The statutory time frame for creditors to file a claim if 4 months from notice, If they don't file within that time, they may be barred from collecting. It is important for the Personal Representative to look carefully through all of the decedent's papers to attempt to locate potential creditors and send notice.
Also, the claim must provide enough detail about the claim to be able to determine if it is valid. For example, a bill for $1000 showing nothing more, no detail, may be generally insufficient to prove the creditor's claim.
Occassionally, an unknown creditor can surface prior to closing. Generally, they are given the 4 months, which can delay a closing.
This is merely a post on general principles of law and is not intended to be legal advice.
How long do the creditors have to make a claim if you placed a probate notice in the newspaper and sent individual probate notices to each creditor? Do they have 30 days or 4 months?
Answer: 4 months
If the personal representative (1) filed the proper notice with court, (2) published notice once each week for three successive weeks in a legal newspaper in the county in which the estate is being administered, and (3) mailed notice to creditors known to the personal representative, then the creditor has the obligation to file a claim within the later of (i) thirty (30) days after receiving actual notice in the mail or (ii) four (4) months after the date of first publication of the notice, otherwise its claim is barred.
As a side note, the only time the 30 day time period comes into play is when creditors that are known to the personal representative receive actual notice during the 30 days prior to the expiration of the 4 month time period or anytime after the 4 month time period.

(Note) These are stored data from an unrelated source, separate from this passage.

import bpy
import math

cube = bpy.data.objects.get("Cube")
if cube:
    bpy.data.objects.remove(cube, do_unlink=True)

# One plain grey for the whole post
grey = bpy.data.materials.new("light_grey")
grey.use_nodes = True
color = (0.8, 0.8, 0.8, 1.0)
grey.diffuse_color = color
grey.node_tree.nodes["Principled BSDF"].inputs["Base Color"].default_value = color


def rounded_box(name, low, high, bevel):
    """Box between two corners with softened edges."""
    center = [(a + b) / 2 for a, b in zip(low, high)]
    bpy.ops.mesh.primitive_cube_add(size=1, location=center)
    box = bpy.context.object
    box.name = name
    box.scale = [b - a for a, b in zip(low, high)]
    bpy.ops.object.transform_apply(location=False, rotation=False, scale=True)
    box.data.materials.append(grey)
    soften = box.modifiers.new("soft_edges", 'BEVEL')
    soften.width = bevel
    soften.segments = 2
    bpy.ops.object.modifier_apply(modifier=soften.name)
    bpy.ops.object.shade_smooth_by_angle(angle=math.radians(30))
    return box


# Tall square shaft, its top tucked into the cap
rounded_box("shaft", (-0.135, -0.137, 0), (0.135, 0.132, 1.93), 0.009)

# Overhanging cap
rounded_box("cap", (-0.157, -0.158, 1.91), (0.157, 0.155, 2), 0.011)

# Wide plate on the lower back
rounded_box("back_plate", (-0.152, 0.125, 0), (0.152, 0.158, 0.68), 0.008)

Are you always vulnerable to creditors until the probate is closed?
Answer: No. If you have properly filed, published and mailed actual notice to all ascertainable creditors, then all other claims not properly presented within the time periods described above will be barred.
Hope this helps.
LEGAL DISCLAIMER - The response does not form an attorney-client relationship. The response is merely the opinion of the author and should not be relied upon as legal advice. The response is based upon the limited facts provided by the person asking the question. To the extent additional or different facts exist, the response may change. Mr. Watson is licensed to practice law in the State of Washington and Arkansas. Responses are based solely on Washington law unless stated otherwise.